#### Source texts of formatted documents
-- Opening Marker --

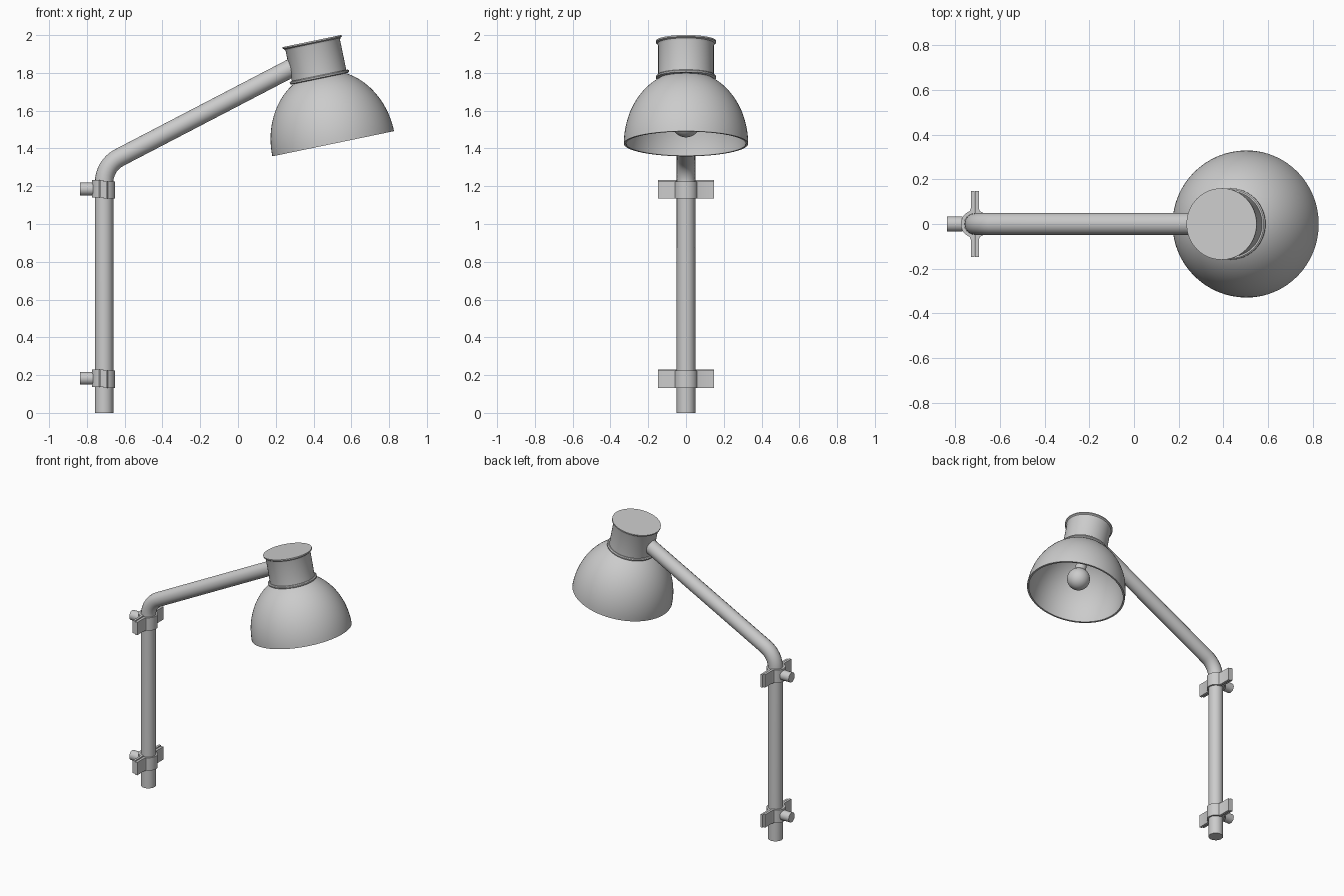
import bpy, bmesh, math
from mathutils import Matrix, Vector

cube = bpy.data.objects.get("Cube")
if cube:
    bpy.data.objects.remove(cube, do_unlink=True)

grey = bpy.data.materials.new("light grey metal")
grey.use_nodes = True
grey.diffuse_color = (0.6, 0.6, 0.6, 1)
grey.node_tree.nodes["Principled BSDF"].inputs["Base Color"].default_value = (0.6, 0.6, 0.6, 1)

POLE_X = -0.709
POLE_R = 0.049
HEAD = Matrix.Translation((0.504, 0, 1.425)) @ Matrix.Rotation(math.radians(-11.7), 4, 'Y')


def finish(obj, angle=35):
    bpy.ops.object.select_all(action='DESELECT')
    obj.select_set(True)
    bpy.context.view_layer.objects.active = obj
    bpy.ops.object.shade_smooth_by_angle(angle=math.radians(angle))
    return obj


def add_mesh(name, bm, matrix):
    bmesh.ops.recalc_face_normals(bm, faces=bm.faces)
    mesh = bpy.data.meshes.new(name)
    bm.to_mesh(mesh)
    bm.free()
    mesh.materials.append(grey)
    obj = bpy.data.objects.new(name, mesh)
    bpy.context.collection.objects.link(obj)
    obj.matrix_world = matrix
    return finish(obj)


def lathe(name, profile, matrix, steps=64):
    """Spin (radius, height) points round the local z axis."""
    bm = bmesh.new()
    verts = [bm.verts.new((r, 0, h)) for r, h in profile]
    edges = [bm.edges.new(pair) for pair in zip(verts, verts[1:])]
    bmesh.ops.spin(bm, geom=verts + edges, cent=(0, 0, 0), axis=(0, 0, 1),
                   angle=math.tau, steps=steps, use_duplicate=False)
    bmesh.ops.remove_doubles(bm, verts=bm.verts, dist=0.0002)
    return add_mesh(name, bm, matrix)


def dome(radius, height, top, count=20):
    """Elliptical side profile from the rim up to the given height."""
    end = math.asin(top / height)
    return [(radius * math.cos(end * i / count), height * math.sin(end * i / count))
            for i in range(count + 1)]


# Bent tube: upright pole, rounded elbow and sloping arm
turn = math.radians(62.5)
bend = 0.148
elbow_z = 1.22
path = [Vector((POLE_X, 0, 0))]
for i in range(9):
    a = turn * i / 8
    path.append(Vector((POLE_X + bend * (1 - math.cos(a)), 0, elbow_z + bend * math.sin(a))))
path.append(path[-1] + Vector((math.sin(turn), 0, math.cos(turn))) * 1.08)

curve = bpy.data.curves.new("pole_and_arm", 'CURVE')
curve.dimensions = '3D'
curve.bevel_depth = POLE_R
curve.bevel_resolution = 6
curve.use_fill_caps = True
spline = curve.splines.new('POLY')
spline.points.add(len(path) - 1)
for point, co in zip(spline.points, path):
    point.co = (*co, 1)
curve.materials.append(grey)
tube = bpy.data.objects.new("pole_and_arm", curve)
bpy.context.collection.objects.link(tube)
bpy.ops.object.select_all(action='DESELECT')
tube.select_set(True)
bpy.context.view_layer.objects.active = tube
bpy.ops.object.convert(target='MESH')
finish(bpy.context.view_layer.objects.active)

# Lamp shade: thin open bowl with a closed inner top
outer = dome(0.329, 0.39, 0.357)
inner = dome(0.317, 0.378, 0.345)
lathe("lamp_shade", [(0, 0.345)] + inner[::-1] + outer + [(0, 0.357)], HEAD)

# Neck housing with a collar below and a flared lid on top
lathe("shade_collar", [(0, 0.352), (0.154, 0.352), (0.16, 0.356), (0.16, 0.364),
                       (0.154, 0.369), (0, 0.369)], HEAD)
lathe("neck_housing", [(0, 0.36), (0.147, 0.36), (0.147, 0.53), (0.151, 0.541),
                       (0.16, 0.547), (0.16, 0.555), (0, 0.555)], HEAD)

# Bulb: round globe running into a narrow stem
bulb_r, bulb_h = 0.076, 0.112
globe = [(bulb_r * math.sin(a), bulb_h - bulb_r * math.cos(a))
         for a in (math.radians(150) * i / 16 for i in range(17))]
lathe("bulb", globe + [(0.036, 0.22), (0.036, 0.35), (0, 0.35)], HEAD, 40)


# Half clamp: flat wing, half ring, flat wing, extruded upward
def half_clamp(name, z, side):
    thick, reach, ring_out, ring_in, height = 0.018, 0.148, 0.062, 0.047, 0.092
    pairs = [((thick, -reach), (0.001, -reach)), ((thick, -0.07), (0.001, -0.052))]
    for i in range(17):
        a, b = math.radians(-68 + 8.5 * i), math.radians(-88 + 11 * i)
        pairs.append(((ring_out * math.cos(a), ring_out * math.sin(a)),
                      (ring_in * math.cos(b), ring_in * math.sin(b))))
    pairs += [((o[0], -o[1]), (n[0], -n[1])) for o, n in pairs[1::-1]]
    bm = bmesh.new()
    rows = [[bm.verts.new((side * x, y, -height / 2)) for x, y in pair] for pair in pairs]
    faces = [bm.faces.new((p[0], q[0], q[1], p[1])) for p, q in zip(rows, rows[1:])]
    top = bmesh.ops.extrude_face_region(bm, geom=faces)["geom"]
    bmesh.ops.translate(bm, vec=(0, 0, height),
                        verts=[v for v in top if isinstance(v, bmesh.types.BMVert)])
    add_mesh(name, bm, Matrix.Translation((POLE_X - 0.003, 0, z)))


# Two wall clamps, each with a round mounting stub
for label, z in (("lower", 0.181), ("upper", 1.183)):
    half_clamp(label + "_clamp_back", z + 0.003, -1)
    half_clamp(label + "_clamp_front", z - 0.003, 1)
    lathe(label + "_mounting_stub", [(0, 0), (0.034, 0), (0.034, 0.07), (0, 0.07)],
          Matrix.Translation((-0.767, 0, z + 0.002)) @ Matrix.Rotation(-math.pi / 2, 4, 'Y'), 32)
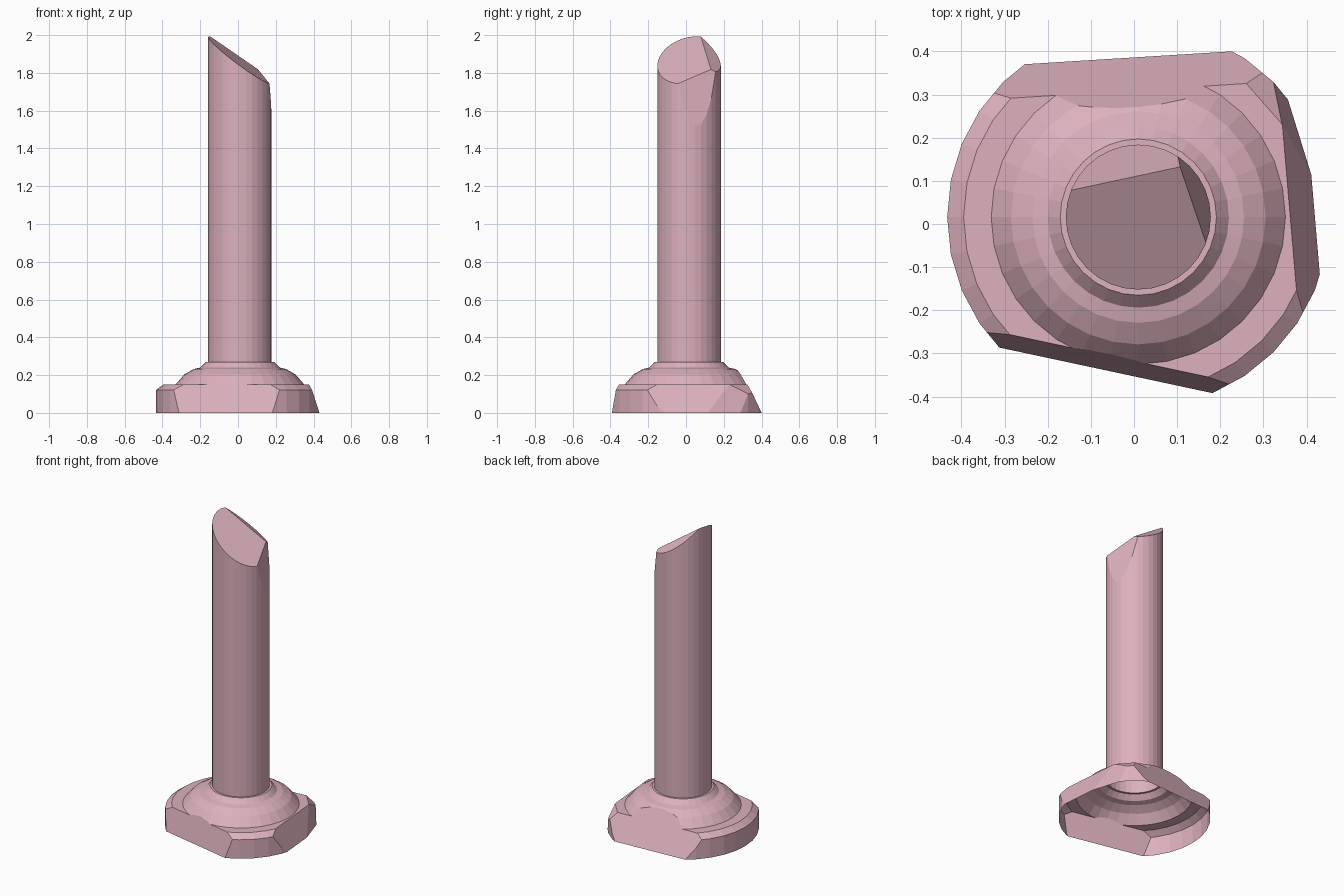
import bpy, bmesh, math
from mathutils import Vector

if "Cube" in bpy.data.objects:
    bpy.data.objects.remove(bpy.data.objects["Cube"])

CX, CY, SIDES = 0.01, 0.016, 32

stone = bpy.data.materials.new("pink_stone")
stone.diffuse_color = (0.72, 0.44, 0.51, 1)
stone.use_nodes = True
stone.node_tree.nodes["Principled BSDF"].inputs["Base Color"].default_value = stone.diffuse_color


def turned(profile):
    """Closed 32-sided solid turned from (radius, z) points, bottom to top."""
    bm = bmesh.new()
    rings = []
    for r, z in profile:
        rings.append([bm.verts.new((r * math.cos(i * math.tau / SIDES),
                                    r * math.sin(i * math.tau / SIDES), z))
                      for i in range(SIDES)])
    for a, b in zip(rings, rings[1:]):
        for i in range(SIDES):
            j = (i + 1) % SIDES
            bm.faces.new((a[i], a[j], b[j], b[i]))
    bm.faces.new(rings[0][::-1])
    bm.faces.new(rings[-1])
    return bm


def chip(bm, point, normal):
    """Slice away everything beyond a plane and close the cut."""
    res = bmesh.ops.bisect_plane(
        bm, geom=bm.verts[:] + bm.edges[:] + bm.faces[:], dist=1e-5,
        plane_co=Vector(point), plane_no=Vector(normal), clear_outer=True)
    edges = [e for e in res["geom_cut"]
             if isinstance(e, bmesh.types.BMEdge) and e.is_boundary]
    bmesh.ops.holes_fill(bm, edges=edges, sides=0)
    bmesh.ops.recalc_face_normals(bm, faces=bm.faces[:])


def finish(bm, name, is_open):
    """Remove the hidden end caps and make the object."""
    ends = [f for f in bm.faces if is_open(f)]
    bmesh.ops.delete(bm, geom=ends, context='FACES')
    me = bpy.data.meshes.new(name)
    bm.to_mesh(me)
    bm.free()
    me.materials.append(stone)
    ob = bpy.data.objects.new(name, me)
    ob.location = (CX, CY, 0)
    bpy.context.collection.objects.link(ob)


# stepped base, hollow and open underneath
base = turned([(0.443, 0), (0.443, 0.122), (0.405, 0.15), (0.341, 0.15),
               (0.295, 0.203), (0.245, 0.232), (0.21, 0.24),
               (0.181, 0.27), (0.168, 0.27)])
# chips: horizontal direction, distance from the axis at z = 0, inward lean
for nx, ny, d, lean in [(-0.209, -0.978, 0.363, 0.23),
                        (-0.062, 0.998, 0.370, 0.51),
                        (0.996, 0.085, 0.408, 0.38),
                        (0.955, 0.297, 0.412, 0.20),
                        (0.75, 0.66, 0.543, 1.0)]:
    chip(base, (nx * d, ny * d, 0), (nx, ny, lean))
finish(base, "stepped_base", lambda f: f.normal.z < -0.99 or (
    f.normal.z > 0.99 and len(f.verts) == SIDES))

# broken column shaft
shaft = turned([(0.168, 0.27), (0.168, 2.2)])
chip(shaft, (-0.167, 0.06, 2.0), (0.728, -0.178, 1))
chip(shaft, (-0.167, 0.06, 2.0), (0.555, 0.63, 1))
chip(shaft, (0.162, 0.045, 1.52), (0.964, 0.266, 0.147))
finish(shaft, "broken_shaft", lambda f: f.normal.z < -0.99)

-- Closing Marker --

#### TASK
Please restate the lines above exactly, starting at the first line of the data and stopping at the line containing "POLE_R = 0.049", which is included. Omit pictures.

#### ANSWER TO THE EXERCISE
import bpy, bmesh, math
from mathutils import Matrix, Vector

cube = bpy.data.objects.get("Cube")
if cube:
    bpy.data.objects.remove(cube, do_unlink=True)

grey = bpy.data.materials.new("light grey metal")
grey.use_nodes = True
grey.diffuse_color = (0.6, 0.6, 0.6, 1)
grey.node_tree.nodes["Principled BSDF"].inputs["Base Color"].default_value = (0.6, 0.6, 0.6, 1)

POLE_X = -0.709
POLE_R = 0.049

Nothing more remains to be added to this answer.